“Film should act as a mirror to society, it should make people think”
I heard this quote – by Greek director, Carlos Gavros – via Australian film critic, David Stratton, during one of his film history lectures in 2008. As some time passed, and my passion for cinema matured, this quote (or even mission statement) has become more and more resonant with me. Film, as a medium, became more than simply a 90 minute cinema experience; it became an experience which got me thinking about the structure of our society.
I recently traveled out to Bankstown (a suburb in Sydney’s west, and one of Australia’s most culturally diverse areas), to see the Australian film ‘The Combination’. The film is set and shot in another western Sydney suburb, Parramatta. In fact, it was screened exclusively in these suburbs (apart from one inner-city arthouse cinema) – with distributors deciding that only those residing there would want to see it.
Put simply, ‘The Combination’ is not a technically brilliant film, it will not revolutionise Australian cinema (at least not in the conventional sense). Yet David Stratton awarded it 4 ½ stars. This is because the film explores issues both real and relevant – the structure of contemporary Australian society: where we are at as a country, and what the concerns are as the cultural demographics evolve.
‘The Combination’ focuses on the clash of cultures between Lebanese-Australians and white Anglo-Australians. It is set during 2005, at the time of the infamous race-related riots in Cronulla, in Sydney’s south. The story – written from personal experience by George Basha – follows the struggle of 2 Lebanese brothers as they try to find their place within Australian society.

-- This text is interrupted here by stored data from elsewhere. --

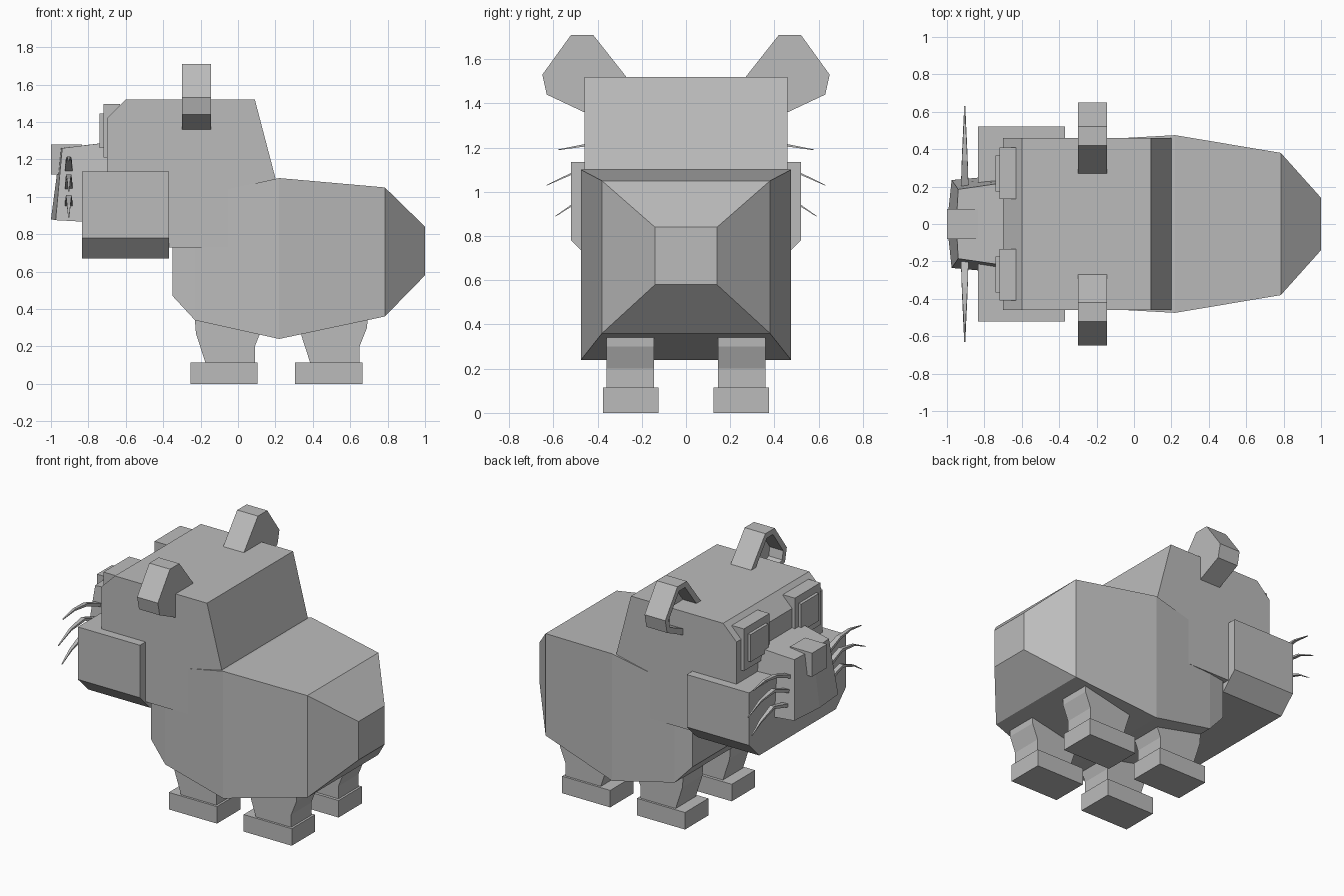
import bpy
import bmesh
from mathutils import Vector

if "Cube" in bpy.data.objects:
    bpy.data.objects.remove(bpy.data.objects["Cube"], do_unlink=True)

grey = bpy.data.materials.new("plain_grey")
grey.use_nodes = True
grey.diffuse_color = (0.5, 0.5, 0.5, 1)
grey.node_tree.nodes["Principled BSDF"].inputs["Base Color"].default_value = (0.5, 0.5, 0.5, 1)


def loft(name, rings, edit=None):
    """Bridge matching rings of points, cap both ends, keep faces flat."""
    bm = bmesh.new()
    loops = [[bm.verts.new(p) for p in ring] for ring in rings]
    for a, b in zip(loops, loops[1:]):
        for i in range(len(a)):
            j = (i + 1) % len(a)
            bm.faces.new((a[i], a[j], b[j], b[i]))
    bm.faces.new(loops[0])
    bm.faces.new(loops[-1])
    bmesh.ops.recalc_face_normals(bm, faces=bm.faces)
    if edit:
        edit(bm)
    mesh = bpy.data.meshes.new(name)
    bm.to_mesh(mesh)
    bm.free()
    mesh.materials.append(grey)
    obj = bpy.data.objects.new(name, mesh)
    bpy.context.collection.objects.link(obj)
    return obj


def prism_y(name, profile, y0, y1):
    """Extrude an (x, z) profile along y."""
    return loft(name, [[(x, y, z) for x, z in profile] for y in (y0, y1)])


def prism_x(name, profile, x0, x1, edit=None):
    """Extrude a (y, z) profile along x."""
    return loft(name, [[(x, y, z) for y, z in profile] for x in (x0, x1)], edit)


def box(name, x0, x1, y0, y1, z0, z1):
    return prism_x(name, [(y0, z0), (y1, z0), (y1, z1), (y0, z1)], x0, x1)


def hollow_front(bm):
    """Sink a rimmed recess into the face that looks forward."""
    face = min(bm.faces, key=lambda f: f.normal.x)
    bmesh.ops.inset_region(bm, faces=[face], thickness=0.04)
    face = bmesh.ops.extrude_discrete_faces(bm, faces=[face])["faces"][0]
    bmesh.ops.translate(bm, verts=face.verts, vec=Vector((0.1, 0, 0)))


# Body: x, half width, bottom, top
sections = [(-0.35, 0.43, 0.47, 0.95), (-0.23, 0.45, 0.34, 1.0),
            (0.22, 0.475, 0.24, 1.1), (0.785, 0.38, 0.36, 1.05),
            (1.0, 0.14, 0.58, 0.84)]
loft("body", [[(x, -w, lo), (x, w, lo), (x, w, hi), (x, -w, hi)]
              for x, w, lo, hi in sections])

# Head and jowls
prism_y("head", [(-0.7, 0.73), (-0.7, 1.42), (-0.6, 1.52), (0.09, 1.52),
                 (0.2, 1.1), (0.08, 0.73)], -0.46, 0.46)
prism_x("jowls", [(-0.41, 0.67), (0.41, 0.67), (0.52, 0.78), (0.52, 1.135),
                  (-0.52, 1.135), (-0.52, 0.78)], -0.835, -0.37)

# Snout with a slightly pointed front, and nose
loft("snout", [
    [(-0.7, -0.26, 0.86), (-0.975, -0.235, 0.875), (-1.0, 0, 0.88),
     (-0.975, 0.235, 0.875), (-0.7, 0.26, 0.86)],
    [(-0.7, -0.22, 1.29), (-0.94, -0.185, 1.26), (-0.95, 0, 1.26),
     (-0.94, 0.185, 1.26), (-0.7, 0.22, 1.29)]])
box("nose", -1.0, -0.835, -0.08, 0.08, 1.12, 1.28)

# Ear outline, leg outline and whisker paths
ear = [(0.27, 1.52), (0.42, 1.71), (0.52, 1.71), (0.65, 1.53),
       (0.63, 1.44), (0.46, 1.36), (0.38, 1.36), (0.27, 1.45)]
leg = [(-0.17, 0.1), (0.09, 0.1), (0.09, 0.2), (0.13, 0.3), (0.135, 0.4),
       (-0.235, 0.4), (-0.225, 0.27)]
whiskers = {
    "upper": [(0.18, 1.14), (0.34, 1.2), (0.46, 1.21), (0.58, 1.19)],
    "middle": [(0.18, 1.04), (0.36, 1.11), (0.5, 1.09), (0.63, 1.03)],
    "lower": [(0.18, 0.95), (0.37, 1.0), (0.5, 0.95), (0.59, 0.89)]}

for side, s in (("right", 1), ("left", -1)):
    # Ears
    prism_x(side + "_ear", [(s * y, z) for y, z in ear], -0.3, -0.145, hollow_front)

    # Eyes: frame and raised centre
    box(side + "_eye_frame", -0.72, -0.63, s * 0.135, s * 0.41, 1.21, 1.495)
    box(side + "_eye", -0.74, -0.7, s * 0.175, s * 0.365, 1.26, 1.445)

    # Legs and feet
    for end, dx in (("front", 0), ("rear", 0.56)):
        prism_y(f"{end}_{side}_leg", [(x + dx, z) for x, z in leg], s * 0.145, s * 0.36)
        box(f"{end}_{side}_foot", dx - 0.255, dx + 0.105, s * 0.125, s * 0.375, 0, 0.115)

    # Whiskers tapering to thin tips
    for row, path in whiskers.items():
        rings = []
        for i, (y, z) in enumerate(path):
            w = 0.021 - 0.006 * i
            t = w * 0.6
            rings.append([(-0.905 - w, s * y, z - t), (-0.905 + w, s * y, z - t),
                          (-0.905 + w, s * y, z + t), (-0.905 - w, s * y, z + t)])
        loft(f"{side}_{row}_whisker", rings)
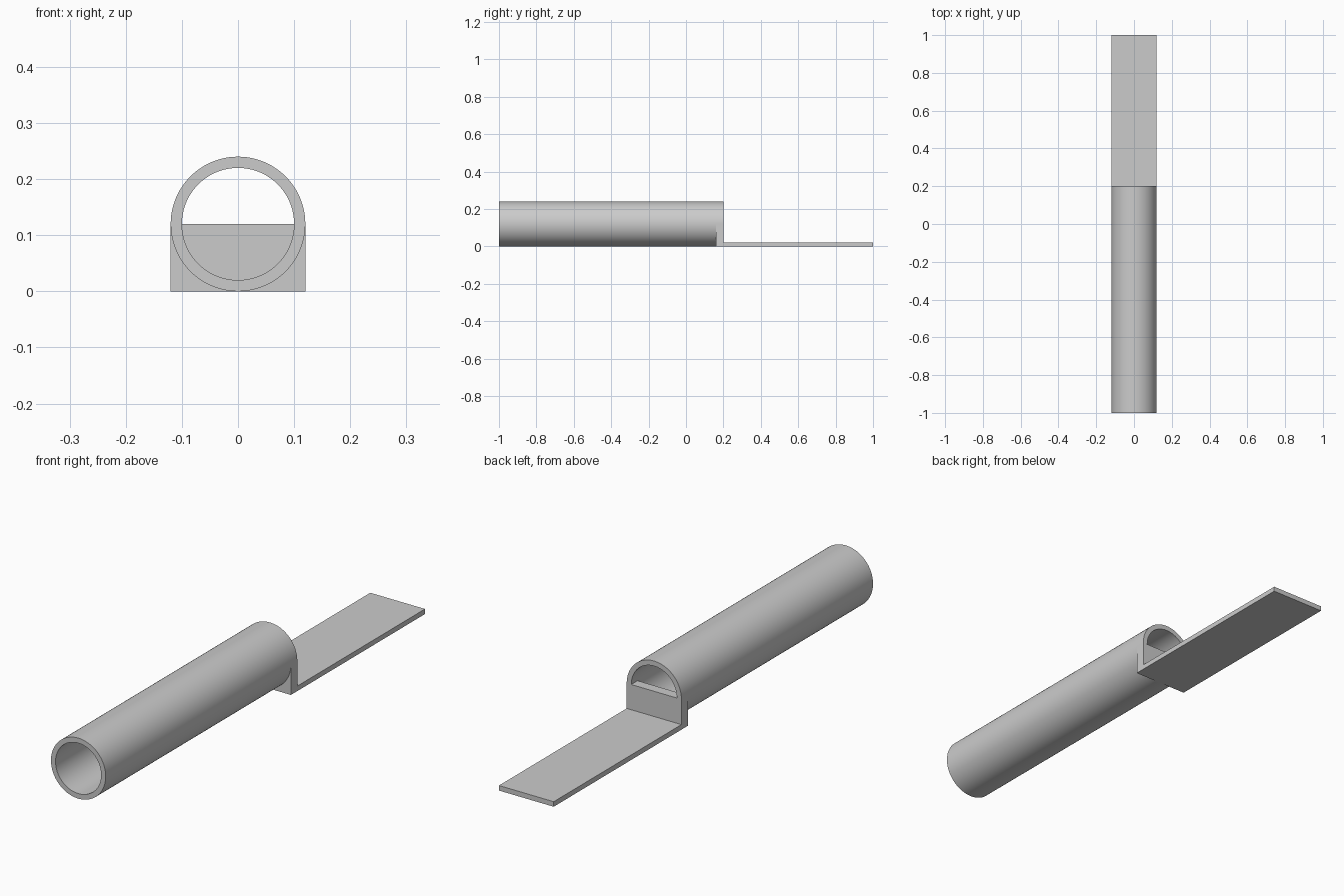
import bpy
import bmesh
import math

if "Cube" in bpy.data.objects:
    bpy.data.objects.remove(bpy.data.objects["Cube"])

RADIUS, WALL, SEGMENTS = 0.12, 0.02, 96
FRONT, STEP, SHOULDER, BACK = -1.0, 0.16, 0.2, 1.0

grey = bpy.data.materials.new("plain_grey")
grey.use_nodes = True
colour = (0.6, 0.6, 0.6, 1)
grey.diffuse_color = colour
grey.node_tree.nodes["Principled BSDF"].inputs["Base Color"].default_value = colour


def make_object(name, bm):
    bmesh.ops.recalc_face_normals(bm, faces=bm.faces)
    mesh = bpy.data.meshes.new(name)
    bm.to_mesh(mesh)
    bm.free()
    mesh.materials.append(grey)
    obj = bpy.data.objects.new(name, mesh)
    bpy.context.collection.objects.link(obj)
    return obj


# Open tube: a rectangular wall section swept around the bore axis
bm = bmesh.new()
section = [(RADIUS, FRONT), (RADIUS, SHOULDER),
           (RADIUS - WALL, SHOULDER), (RADIUS - WALL, FRONT)]
rings = []
for i in range(SEGMENTS):
    a = math.tau * i / SEGMENTS
    rings.append([bm.verts.new((r * math.cos(a), y, RADIUS + r * math.sin(a)))
                  for r, y in section])
for i, ring in enumerate(rings):
    following = rings[(i + 1) % SEGMENTS]
    for j in range(4):
        k = (j + 1) % 4
        bm.faces.new((ring[j], ring[k], following[k], following[j]))
tube = make_object("tube_with_tongue", bm)

# L-shaped bracket: half-height end wall and long flat tongue
bm = bmesh.new()
profile = [(STEP, 0), (BACK, 0), (BACK, WALL),
           (SHOULDER, WALL), (SHOULDER, RADIUS), (STEP, RADIUS)]
side = bm.faces.new([bm.verts.new((-RADIUS, y, z)) for y, z in profile])
extruded = bmesh.ops.extrude_face_region(bm, geom=[side])["geom"]
bmesh.ops.translate(bm, vec=(2 * RADIUS, 0, 0),
                    verts=[v for v in extruded if isinstance(v, bmesh.types.BMVert)])
bracket = make_object("tongue_bracket", bm)

# Fuse both parts into one body
union = tube.modifiers.new("join_bracket", "BOOLEAN")
union.operation = "UNION"
union.solver = "EXACT"
union.object = bracket
bpy.ops.object.select_all(action="DESELECT")
tube.select_set(True)
bpy.context.view_layer.objects.active = tube
bpy.ops.object.modifier_apply(modifier=union.name)
bpy.data.objects.remove(bracket)
bpy.ops.object.shade_smooth_by_angle(angle=math.radians(30))
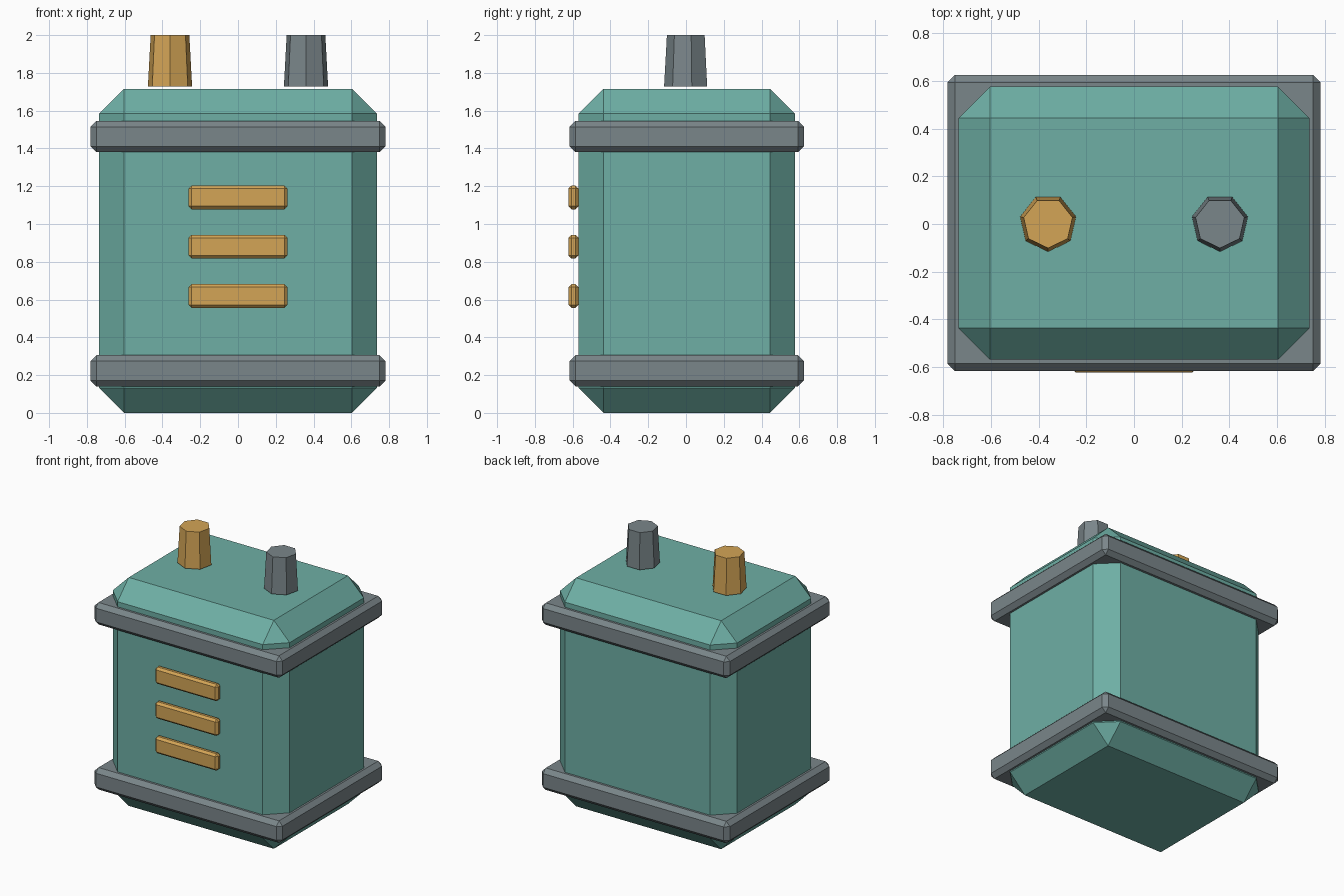
import bpy, math

if "Cube" in bpy.data.objects:
    bpy.data.objects.remove(bpy.data.objects["Cube"])


def material(name, rgb):
    m = bpy.data.materials.new(name)
    m.diffuse_color = (*rgb, 1)
    m.use_nodes = True
    m.node_tree.nodes["Principled BSDF"].inputs["Base Color"].default_value = m.diffuse_color
    return m


teal = material("teal", (0.156, 0.429, 0.376))
grey = material("grey", (0.195, 0.238, 0.254))
brass = material("brass", (0.658, 0.376, 0.093))
YC = 0.004  # depth centre of the casing


def chamfered_box(name, centre, size, chamfer, mat):
    bpy.ops.mesh.primitive_cube_add(size=1, location=centre)
    ob = bpy.context.object
    ob.name = name
    ob.scale = size
    bpy.ops.object.transform_apply(location=False, rotation=False, scale=True)
    bev = ob.modifiers.new("chamfer", 'BEVEL')
    bev.width = chamfer
    bev.segments = 1
    ob.data.materials.append(mat)


def terminal(name, x, mat):
    bpy.ops.mesh.primitive_cone_add(vertices=7, radius1=0.12, radius2=0.105, depth=0.273,
                                    location=(x, YC, 1.8635), rotation=(0, 0, math.pi))
    ob = bpy.context.object
    ob.name = name
    ob.data.materials.append(mat)


# casing
chamfered_box("casing", (0, YC, 0.858), (1.47, 1.144, 1.716), 0.132, teal)

# bands around the casing
for name, z in (("lower_band", 0.223), ("upper_band", 1.463)):
    chamfered_box(name, (0, YC, z), (1.562, 1.24, 0.165), 0.031, grey)

# front bars
for i, z in enumerate((0.619, 0.88, 1.141)):
    chamfered_box(f"front_bar_{i + 1}", (0, -0.596, z), (0.522, 0.052, 0.126), 0.016, brass)

# top terminals
terminal("brass_terminal", -0.36, brass)
terminal("grey_terminal", 0.36, grey)
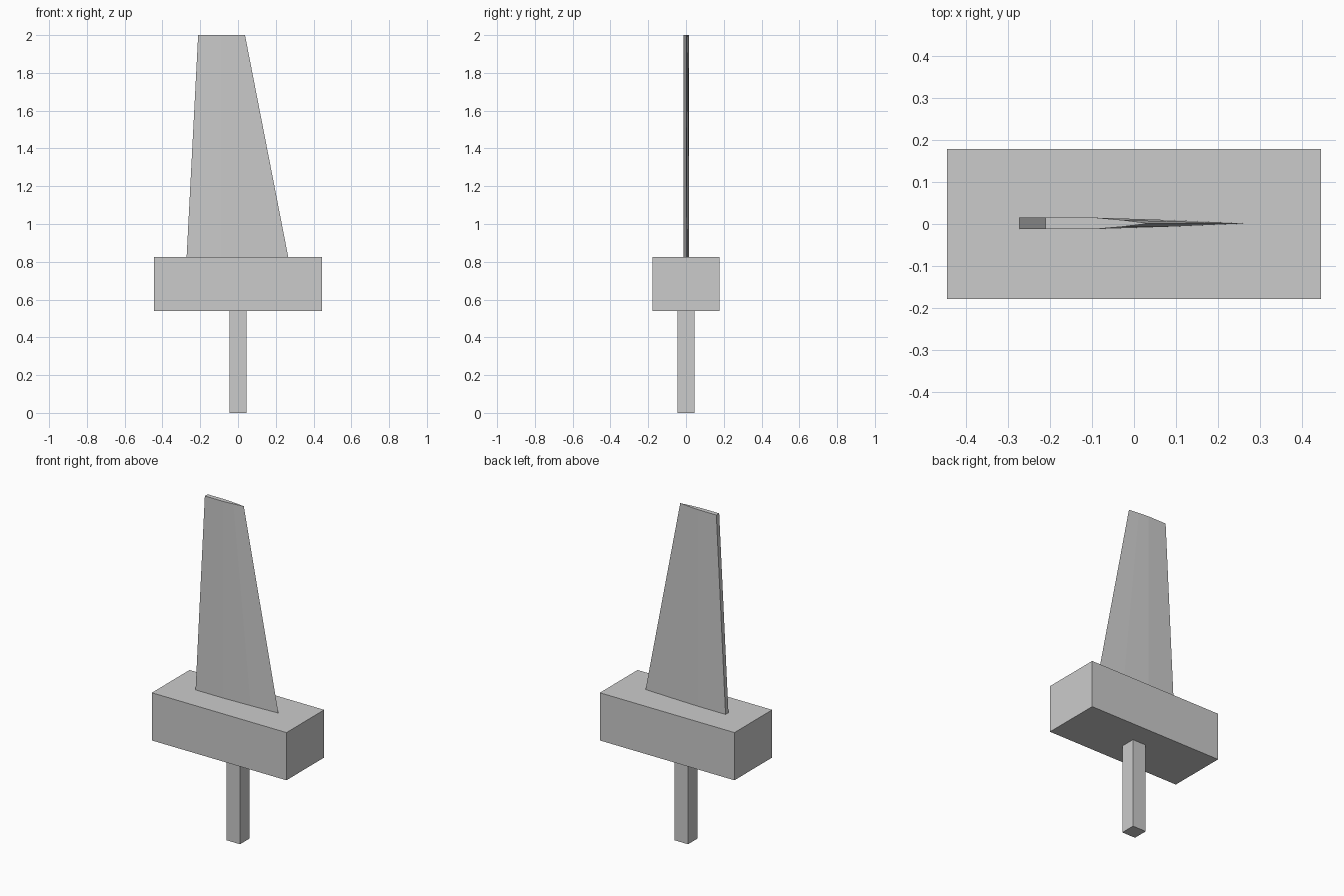
import bpy

if "Cube" in bpy.data.objects:
    bpy.data.objects.remove(bpy.data.objects["Cube"])


def box(name, half_x, half_y, z0, z1):
    bpy.ops.mesh.primitive_cube_add(size=1, location=(0, 0, (z0 + z1) / 2))
    ob = bpy.context.object
    ob.name = name
    ob.scale = (2 * half_x, 2 * half_y, z1 - z0)
    bpy.ops.object.transform_apply(location=False, rotation=False, scale=True)
    return ob


def section(lead, shoulder, trail, z):
    # blunt leading edge, parallel sides, slightly bowed taper to a sharp edge
    c, t = 0.0015, 0.0135
    mid = (shoulder + trail) / 2
    half = [(lead, t), (shoulder, t), (mid, t * 0.58)]
    lower = [(x, c - h, z) for x, h in half]
    upper = [(x, c + h, z) for x, h in reversed(half)]
    return lower + [(trail, c, z)] + upper


# square post and rectangular block
box("post", 0.045, 0.045, 0, 0.54)
box("block", 0.445, 0.178, 0.54, 0.825)

# tapered blade lofted between root and tip sections
root = section(-0.272, -0.09, 0.266, 0.825)
tip = section(-0.211, -0.09, 0.037, 2.0)
n = len(root)
faces = [(i, (i + 1) % n, n + (i + 1) % n, n + i) for i in range(n)]
faces += [tuple(reversed(range(n))), tuple(range(n, 2 * n))]
mesh = bpy.data.meshes.new("blade")
mesh.from_pydata(root + tip, [], faces)
mesh.update()
blade = bpy.data.objects.new("blade", mesh)
bpy.context.collection.objects.link(blade)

Established Australian actor, David Field, directs the film; a role he gravitated towards because he strongly felt that similar social struggles could be understood by Vietnamese-Australians, Indian-Australians, African-Australians, South American-Australians, and so on and so on. During meetings with George Basha, Field was surprised to learn that Basha had not seen the Australian films he was raising for discussion. “Why would I, we [Lebanese-Australians] aren’t in any of them”, Basha retorted dismissively. Field was silenced, as he realised that Australian films were not adequately portraying contemporary Australian stories. It was this realisation that further solidified his drive to get the film made, despite a total lack of support from the Australian film industry funding bodies.
Australian cinema has a proud history of making quality human dramas; films which can confidently stand up to the esteem of European productions. It would be great if we can continue this tradition with our eyes and ears open to the constantly changing nature of the structure of our society. In doing so, we would be inviting our culturally diverse peoples to participate in, and embrace, our film industry. ‘The Combination’ is one example of a full-length Australian feature film which explores the contemporary issue of racial tensions in Sydney’s western suburbs. It will also be great when we start to see stories with universal themes (such as love, mistrust, and infidelity) featuring similar minority groups. I look forward to seeing a ‘Lantana’ set in Bankstown. Let’s advance Australia with a fair combination of cultures represented in our films.
Article written by Ryan Nance
You can also check out Two Flat Whites interview with one of the stars from The Combination, Clare Bowen here.
Also check out George Basha’s interview here.